from a graduate planner in state government
My first job after university was with state government in another country. In that role, we attended every planning appeal to provide impartial advice to the Town Planning Appeals Board. This particular site was one that I drove past every day on the way to work. When I wrote my report prior to giving evidence, I didn’t do a site inspection, believing I knew the site and the locality very well.
At the appeal, I stood up and expounded my view with great conviction. About halfway through my presentation, the judge looked over his glasses and asked me, ‘… what about the school across the road?’ The existence of a school across the road from the site completely invalidated my argument. I stood speechless, realising I’d made an utter fool of myself in front of colleagues, solicitors and barristers.

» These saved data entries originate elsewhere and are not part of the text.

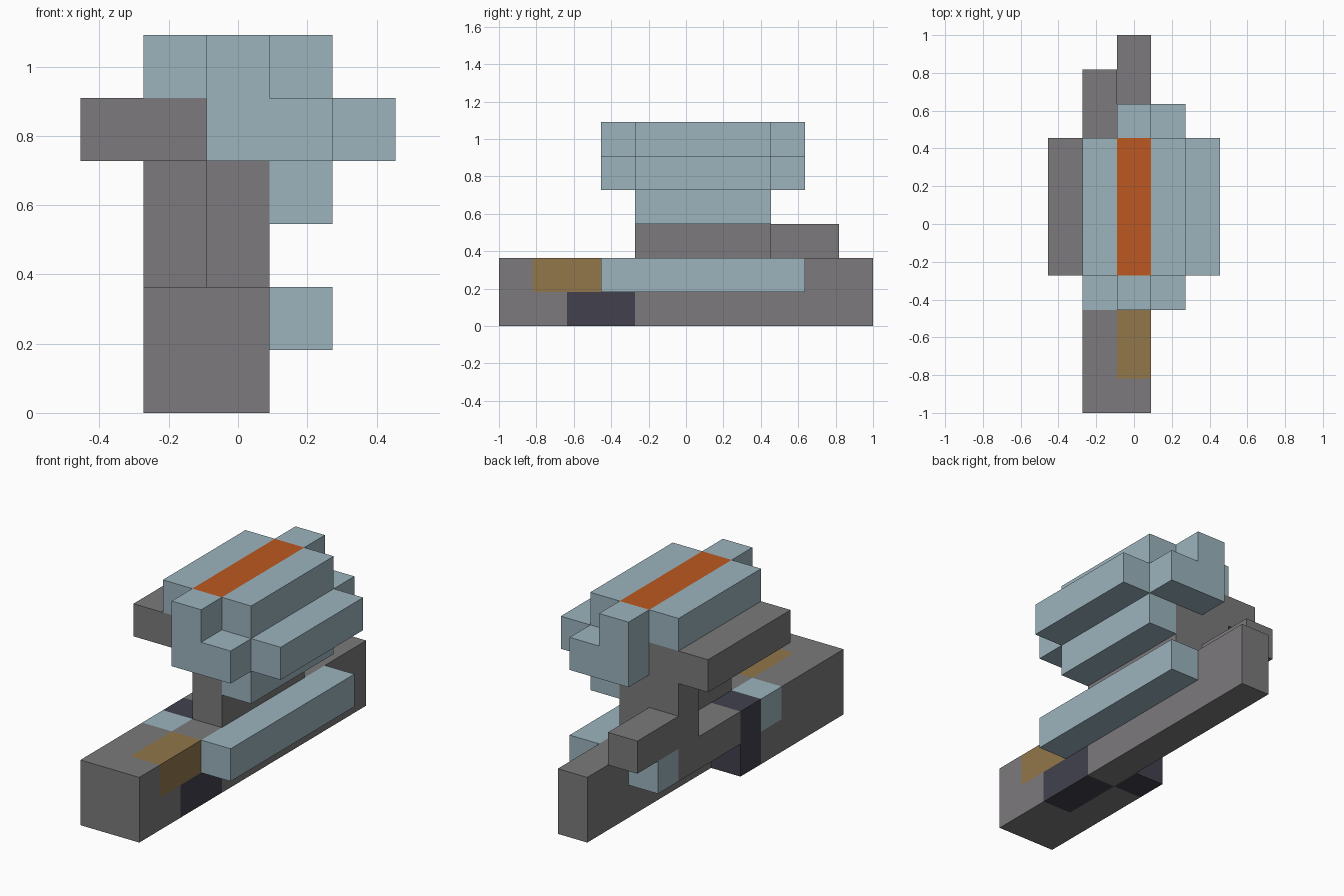
import bpy, bmesh
from itertools import product
from mathutils import Vector

cube = bpy.data.objects.get("Cube")
if cube:
    bpy.data.objects.remove(cube)

U = 2 / 11                      # edge of one block
ORIGIN = Vector((-2.5, -5.5, 0))

COLOURS = {
    "grey": (0.20, 0.195, 0.20),
    "pale_blue": (0.333, 0.456, 0.515),
    "orange": (0.497, 0.098, 0.014),
    "brown": (0.287, 0.184, 0.070),
    "dark_slate": (0.054, 0.053, 0.076),
}
NAMES = list(COLOURS)
MATS = []
for name, rgb in COLOURS.items():
    m = bpy.data.materials.new(name)
    m.use_nodes = True
    m.diffuse_color = (*rgb, 1)
    bsdf = m.node_tree.nodes["Principled BSDF"]
    bsdf.inputs["Base Color"].default_value = (*rgb, 1)
    bsdf.inputs["Roughness"].default_value = 0.8
    MATS.append(m)


def part(name, *boxes):
    """Join block boxes (colour, low corner, high corner) into one outer shell.
    Later boxes recolour the cells they share with earlier ones."""
    cells = {}
    for colour, lo, hi in boxes:
        for c in product(*(range(a, b) for a, b in zip(lo, hi))):
            cells[c] = NAMES.index(colour)
    bm = bmesh.new()
    for c, mat in cells.items():
        centre = Vector(c) + Vector((0.5, 0.5, 0.5)) + ORIGIN
        for axis, sign in product(range(3), (-1, 1)):
            n = Vector((0, 0, 0))
            n[axis] = sign
            if tuple(int(a + b) for a, b in zip(c, n)) in cells:
                continue
            u = Vector((0, 0, 0))
            u[(axis + 1) % 3] = 0.5
            v = n.cross(u)
            mid = centre + n / 2
            ring = (mid - u - v, mid + u - v, mid + u + v, mid - u + v)
            face = bm.faces.new([bm.verts.new(p * U) for p in ring])
            face.material_index = mat
    bmesh.ops.remove_doubles(bm, verts=bm.verts, dist=0.001)
    bmesh.ops.dissolve_limit(bm, angle_limit=0.02, verts=bm.verts,
                             edges=bm.edges, delimit={'MATERIAL'})
    mesh = bpy.data.meshes.new(name)
    bm.to_mesh(mesh)
    bm.free()
    for m in MATS:
        mesh.materials.append(m)
    obj = bpy.data.objects.new(name, mesh)
    bpy.context.collection.objects.link(obj)


# Long base beam with its shorter right half and painted blocks
part("base_beam",
     ("grey", (2, 0, 0), (3, 11, 2)),
     ("grey", (1, 0, 0), (2, 5, 2)),
     ("grey", (1, 5, 1), (2, 9, 2)),
     ("brown", (2, 1, 1), (3, 3, 2)),
     ("dark_slate", (2, 2, 0), (3, 4, 1)),
     ("dark_slate", (1, 4, 0), (2, 5, 2)),
     ("pale_blue", (1, 3, 1), (2, 4, 2)),
     ("pale_blue", (1, 8, 1), (2, 9, 2)))

# Rail along the left side of the base
part("side_rail", ("pale_blue", (3, 3, 1), (4, 9, 2)))

# Upright web, rear post and rear bar, with the right-hand shelf on top
part("upright",
     ("grey", (2, 4, 2), (3, 8, 4)),
     ("grey", (1, 7, 2), (2, 8, 4)),
     ("grey", (1, 8, 2), (2, 10, 3)),
     ("grey", (0, 4, 4), (2, 8, 5)))

# Upper body: core, end blocks, side ledges and orange top stripe
part("upper_body",
     ("pale_blue", (2, 3, 4), (3, 9, 6)),
     ("pale_blue", (3, 3, 4), (4, 9, 5)),
     ("pale_blue", (4, 4, 4), (5, 8, 5)),
     ("pale_blue", (3, 4, 3), (4, 8, 4)),
     ("pale_blue", (1, 4, 5), (4, 8, 6)),
     ("orange", (2, 4, 5), (3, 8, 6)))
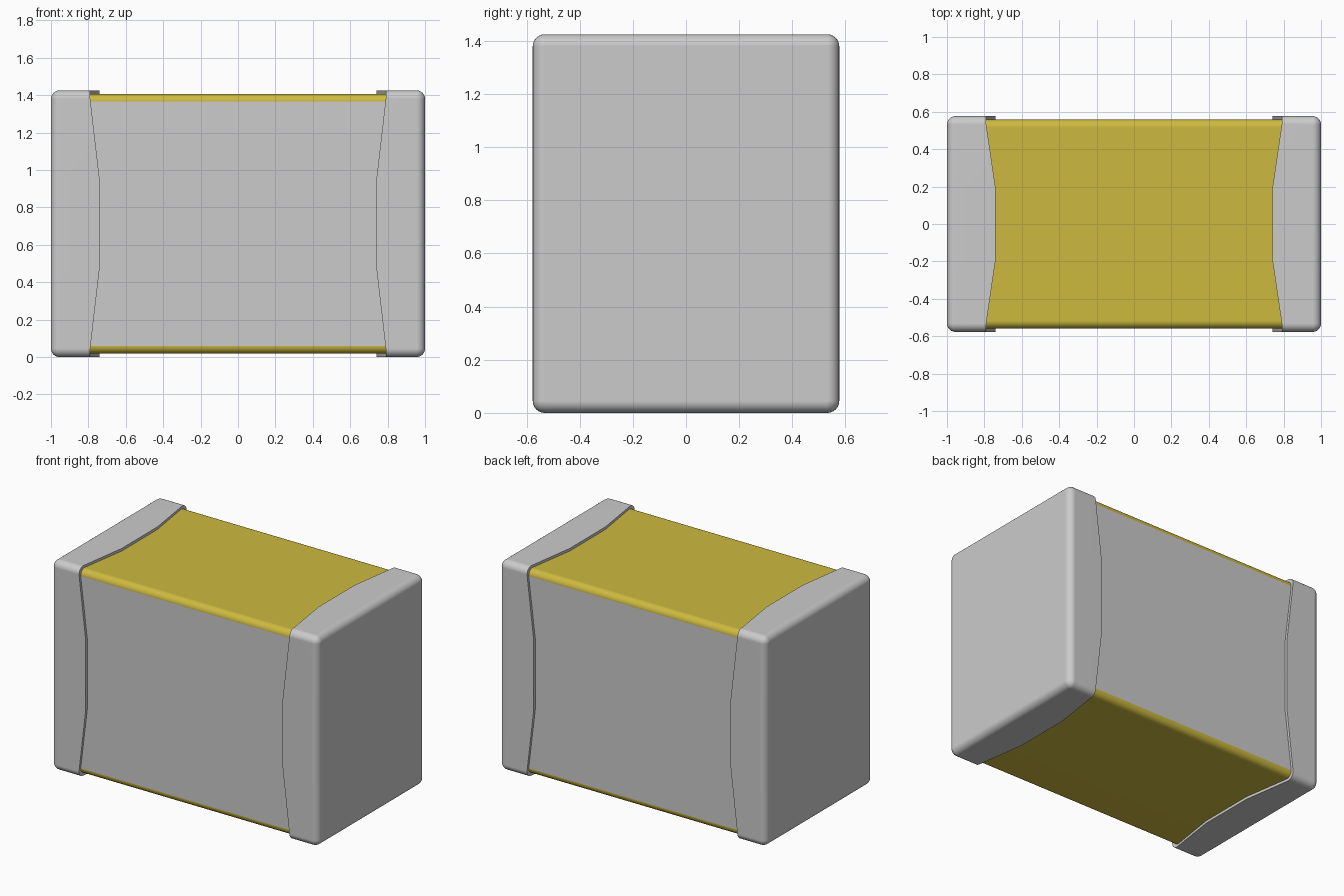
import bpy, bmesh
from math import sin, cos, pi

if "Cube" in bpy.data.objects:
    bpy.data.objects.remove(bpy.data.objects["Cube"])

HX, HY, HZ = 1.0, 0.577, 0.7125      # half sizes of the end caps
STEP = 0.018                         # cap thickness above the body
R_CAP, R_BODY = 0.045, 0.042
X_CORNER, X_MID = 0.79, 0.74         # wavy inner edge of the caps
SEG = 6


def section(hy, hz, r):
    """Rounded rectangle in YZ: (y, z, bulge) with two extra points per side."""
    pts = []
    corners = [(1, 1), (-1, 1), (-1, -1), (1, -1)]
    for i, (sy, sz) in enumerate(corners):
        for k in range(SEG + 1):
            a = (i + k / SEG) * pi / 2
            pts.append((sy * (hy - r) + r * cos(a), sz * (hz - r) + r * sin(a), 0))
        if i % 2 == 0:               # top or bottom side
            pts += [(sy * HY / 3, sz * hz, 1), (-sy * HY / 3, sz * hz, 1)]
        else:                        # left or right side
            pts += [(sy * hy, sz * HZ / 3, 1), (sy * hy, -sz * HZ / 3, 1)]
    return pts


def loft(name, rings, materials=(), paint=None):
    """Skin a list of rings, close both ends, shade smooth with sharp edges."""
    bm = bmesh.new()
    loops = [[bm.verts.new(p) for p in ring] for ring in rings]
    n = len(loops[0])
    for a, b in zip(loops, loops[1:]):
        for i in range(n):
            j = (i + 1) % n
            bm.faces.new((a[i], a[j], b[j], b[i]))
    bm.faces.new(loops[0])
    bm.faces.new(loops[-1])
    bmesh.ops.remove_doubles(bm, verts=bm.verts, dist=1e-5)
    bmesh.ops.recalc_face_normals(bm, faces=bm.faces)
    if paint:
        for f in bm.faces:
            f.material_index = paint(f)
    mesh = bpy.data.meshes.new(name)
    bm.to_mesh(mesh)
    bm.free()
    for m in materials:
        mesh.materials.append(m)
    ob = bpy.data.objects.new(name, mesh)
    ob.location.z = HZ
    bpy.context.collection.objects.link(ob)
    bpy.ops.object.select_all(action='DESELECT')
    ob.select_set(True)
    bpy.context.view_layer.objects.active = ob
    bpy.ops.object.shade_smooth_by_angle()
    mod = ob.modifiers.new("flat_shading", 'WEIGHTED_NORMAL')
    mod.keep_sharp = True
    return ob


def material(name, rgb):
    m = bpy.data.materials.new(name)
    m.diffuse_color = (*rgb, 1)
    m.use_nodes = True
    m.node_tree.nodes["Principled BSDF"].inputs["Base Color"].default_value = m.diffuse_color
    return m


# Body: brown with flat grey front and back
brown = material("brown_ceramic", (0.61, 0.49, 0.05))
grey = material("grey_side", (0.8, 0.8, 0.8))
inner = section(HY - STEP, HZ - STEP, R_BODY)
XB = HX - STEP
loft("body", [[(x, y, z) for y, z, b in inner] for x in (-XB, XB)],
     (brown, grey), lambda f: int(abs(f.normal.y) > 0.999))

# End caps: rounded outer end, wavy inner rim, hollow where the body sits
for side, name in ((-1, "left_end_cap"), (1, "right_end_cap")):
    rings = []
    for k in range(SEG + 1):
        a = k / SEG * pi / 2
        inset = R_CAP * (1 - sin(a))
        x = HX - R_CAP * (1 - cos(a))
        rings.append([(side * x, y, z)
                      for y, z, b in section(HY - inset, HZ - inset, R_CAP - inset)])
    for prof in (section(HY, HZ, R_CAP), inner):
        rings.append([(side * (X_MID if b else X_CORNER), y, z) for y, z, b in prof])
    rings.append([(side * XB, y, z) for y, z, b in inner])
    loft(name, rings)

My advice from this experience is always, but always do a site inspection, even if you think you know the site. The context of the planning matter in question will greatly influence what you see and the way you perceive the site.